The ACC champion earns a spot in the Orange Bowl, played at Miami's home stadium.
If the Hurricanes win on what figures to be a chilly night in Atlanta, there will be a little more scoreboard watching to do on Saturday. Miami, at 5-2, would clinch the division title if North Carolina loses to North Carolina State, or if both Virginia and Virginia Tech win their games.
' said middle linebacker Glenn Cook, a sixth-year player. ``It's for a championship, so it's important.''
Georgia Tech (7-3, 4-3) had the inside track to the Coastal Division title going into its last game. A 28-7 loss to North Carolina didn't eliminate the Yellow Jackets, but it sure made things a lot tougher.
They'll need to beat Miami, of course, and then hope some other things go their way. They'd be rooting for Virginia to lose to Clemson on Saturday, then cheering for the Cavaliers when they faced Virginia Tech the following week. They'd also need North Carolina to lose again, either to the Wolfpack or the following week to last-place Duke.
Coach Paul Johnson shrugged off all the possible scenarios.
``Who knows?'' he said. ``The big thing for us is we've just got to focus on trying to beat Miami and all of that other stuff will sort itself out. There have been so many scenarios, and they change every week. We've got a ton to play for regardless. We are at home and it's the last home game for the seniors. With a win, we can at least lock up a tie for the top of our division. So we've got a lot to play for.''
In an interesting twist, this is probably Miami's most important game since a late-season contest against Georgia Tech in 2005.
ellow Jackets as a heavy favorite. But Georgia Tech pulled off a 14-10 upset that sent Miami into a nearly three-year-long tailspin.

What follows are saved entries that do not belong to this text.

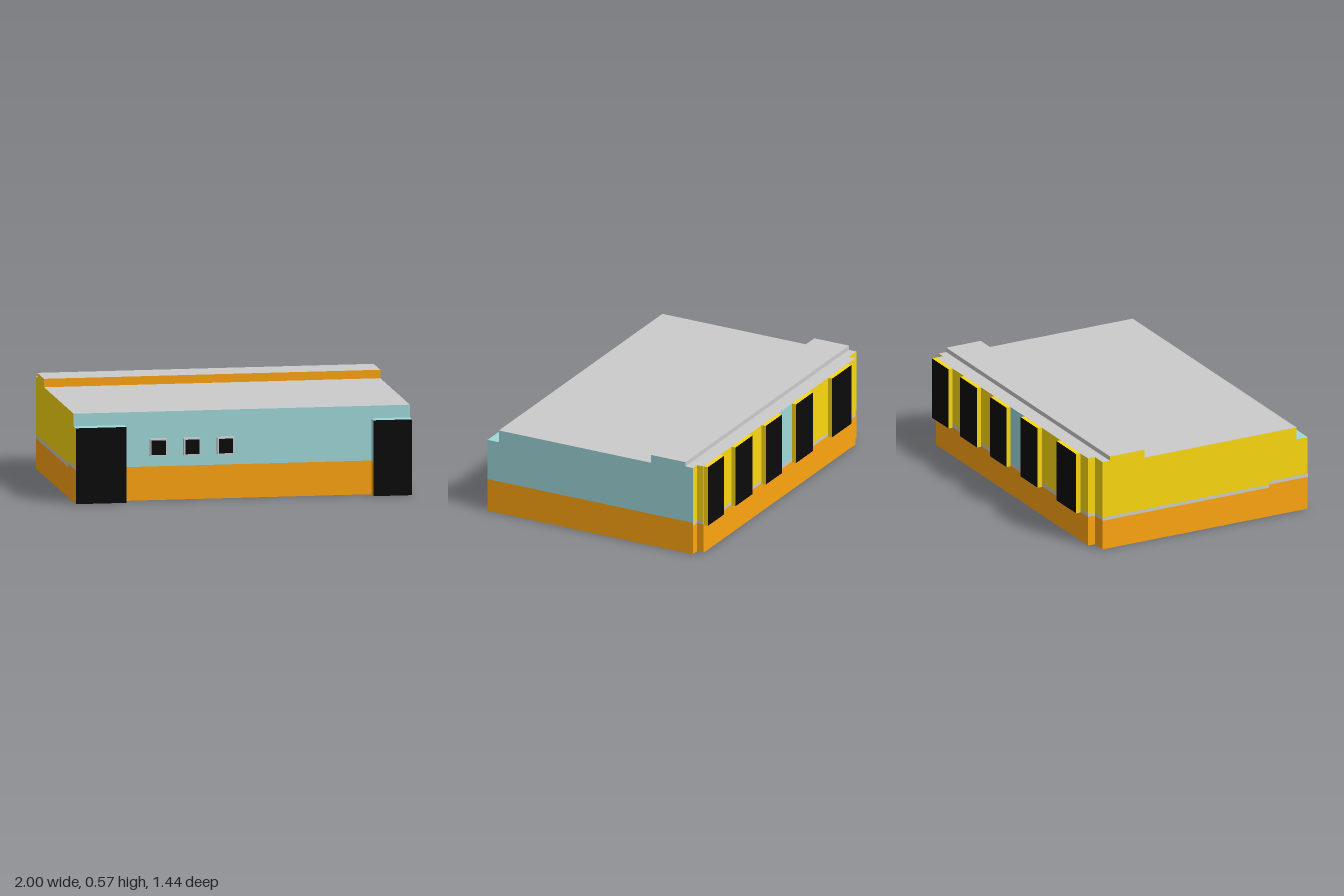
import * as THREE from 'three';

const paint = (color) => new THREE.MeshStandardMaterial({ color });
const grey = paint(0xcccccc), orange = paint(0xffa511), teal = paint(0x9fd9da);
const yellow = paint(0xfcd811), black = paint(0x0b0b0b);

// Axis-aligned block showing only the sides that are given a material
function block(name, [x0, x1], [y0, y1], [z0, z1], sides) {
  const group = new THREE.Group();
  group.name = name;
  const w = x1 - x0, h = y1 - y0, d = z1 - z0;
  const layout = {
    right: [d, h, 0, Math.PI / 2, w / 2, 0, 0],
    left: [d, h, 0, -Math.PI / 2, -w / 2, 0, 0],
    top: [w, d, -Math.PI / 2, 0, 0, h / 2, 0],
    bottom: [w, d, Math.PI / 2, 0, 0, -h / 2, 0],
    front: [w, h, 0, 0, 0, 0, d / 2],
    back: [w, h, 0, Math.PI, 0, 0, -d / 2],
  };
  for (const [side, material] of Object.entries(sides)) {
    const [a, b, rx, ry, px, py, pz] = layout[side];
    const mesh = new THREE.Mesh(new THREE.PlaneGeometry(a, b), material);
    mesh.name = `${name} ${side}`;
    mesh.rotation.set(rx, ry, 0);
    mesh.position.set(px, py, pz);
    group.add(mesh);
  }
  group.position.set((x0 + x1) / 2, (y0 + y1) / 2, (z0 + z1) / 2);
  return group;
}

export function createModel() {
  const model = new THREE.Group();
  model.name = 'building';
  const add = (...args) => model.add(block(...args));

  const full = [-1, 1], bay = [-0.905, 0.95];
  const plinth = [0, 0.18], band = [0.18, 0.2];
  const backZ = -0.65, bayZ = -0.695, frontZ = 0.645, pillarZ = 0.72;
  const roofY = 0.525, ridgeY = 0.575, ledgeY = 0.548, pillarY = 0.45;

  // Plinth and grey band of the main hall
  add('plinth', full, plinth, [backZ, frontZ], { right: orange, left: orange, bottom: black });
  add('band', full, band, [backZ, 0.46], { right: orange, left: grey });
  add('bandEnd', full, band, [0.46, frontZ], { right: orange, left: orange });
  add('raisedBand', full, [0.2, 0.22], [0.46, frontZ], { right: teal, left: grey });

  // Side walls and roof in stepped sections
  const walls = { right: teal, left: yellow };
  add('hallWalls', full, [0.2, roofY], [-0.37, 0.46], walls);
  add('hallFrontWalls', full, [0.22, roofY], [0.46, frontZ], walls);
  add('roof', full, [0.2, roofY], [-0.37, frontZ], { top: grey });
  add('ridge', full, [0.2, ridgeY], [-0.6, -0.37], { ...walls, top: grey });
  add('ridgeFront', full, [roofY, ridgeY], [-0.6, -0.37], { front: orange });
  add('ridgeBack', full, [ledgeY, ridgeY], [-0.6, -0.37], { back: grey });
  add('ledge', full, [0.2, ledgeY], [backZ, -0.6], { ...walls, top: grey });

  // Front wall between and above the corner pillars
  add('frontPlinth', [-0.7, 0.77], [0, 0.2], [0, frontZ], { front: orange });
  add('frontWall', [-0.7, 0.77], [0.2, pillarY], [0, frontZ], { front: teal });
  add('frontParapet', full, [pillarY, roofY], [0, frontZ], { front: teal });

  // Corner pillars
  for (const [x, outer] of [[[-1, -0.7], yellow], [[0.77, 1], teal]]) {
    const z = [frontZ, pillarZ];
    add('pillarBase', x, [0, 0.2], z, { left: orange, right: orange, front: black, bottom: black });
    add('pillar', x, [0.2, pillarY], z, { left: outer, right: teal, top: teal, front: black });
    if (outer === yellow) {
      model.add(block('pillarBand', [-1.001, -0.9], [0.2, 0.22], z, { left: grey }));
    }
  }

  // Framed front windows
  for (const x of [-0.5, -0.3, -0.1]) {
    add('windowFrame', [x - 0.05, x + 0.05], [0.265, 0.365], [frontZ, 0.678],
      { left: grey, right: grey, top: grey, bottom: grey, front: grey });
    add('windowPane', [x - 0.042, x + 0.042], [0.272, 0.358], [frontZ, 0.68], { front: black });
  }

  // Recessed rear corners and projecting rear bay, stacked in three courses
  const courses = [[plinth, orange], [band, grey], [[0.2, ledgeY], yellow]];
  for (const [y, m] of courses) {
    add('rearCorner', [-1, bay[0]], y, [backZ, 0], { back: m });
    add('rearCorner', [bay[1], 1], y, [backZ, 0], { back: m });
    add('rearBaySides', bay, y, [bayZ, backZ], { left: m, right: m });
    if (m !== yellow) add('rearBayWall', bay, y, [bayZ, backZ], { back: m });
  }
  add('rearBayCaps', bay, [0, ledgeY], [bayZ, backZ], { top: grey, bottom: black });
  for (const [x, m] of [[[bay[0], -0.13], yellow], [[-0.13, 0.04], teal], [[0.04, bay[1]], yellow]]) {
    add('rearUpperWall', x, [0.2, ledgeY], [bayZ, backZ], { back: m });
  }

  // Dark rear panels
  for (const x of [[-0.81, -0.57], [-0.34, -0.13], [0.04, 0.24], [0.4, 0.61], [0.75, 0.948]]) {
    add('rearPanel', x, [0.175, ledgeY], [-0.722, bayZ],
      { left: yellow, right: yellow, top: yellow, bottom: grey, back: black });
  }
  return model;
}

Cook still remembers that one.
``We were ranked third. We were 8-1. If we won that game, we'd have been in the driver's seat for the ACC,'' he said. ``This is probably the biggest one since then.''
Georgia Tech has won three straight over the Hurricanes, all of them nail-biters. But so many things have changed since that last meeting, a 17-14 victory for the Yellow Jackets at the old Orange Bowl.
Miami moved into a new home (Dolphin Stadium) this season, and Shannon brought in one of the nation's top recruiting classes along with a new defensive coordinator (Bill Young). Georgia Tech fired Chan Gailey and replaced him with Johnson, who installed the triple-option offense that was so successful at Navy and Georgia Southern but remains an anomaly at the major-college level.
Citing all of the above, Johnson doesn't put much stock in what happened the last three years.
``That's kind of water under the bridge,'' he said. ``Both teams are different this year. They have a different defensive coach, and we have a whole different staff.''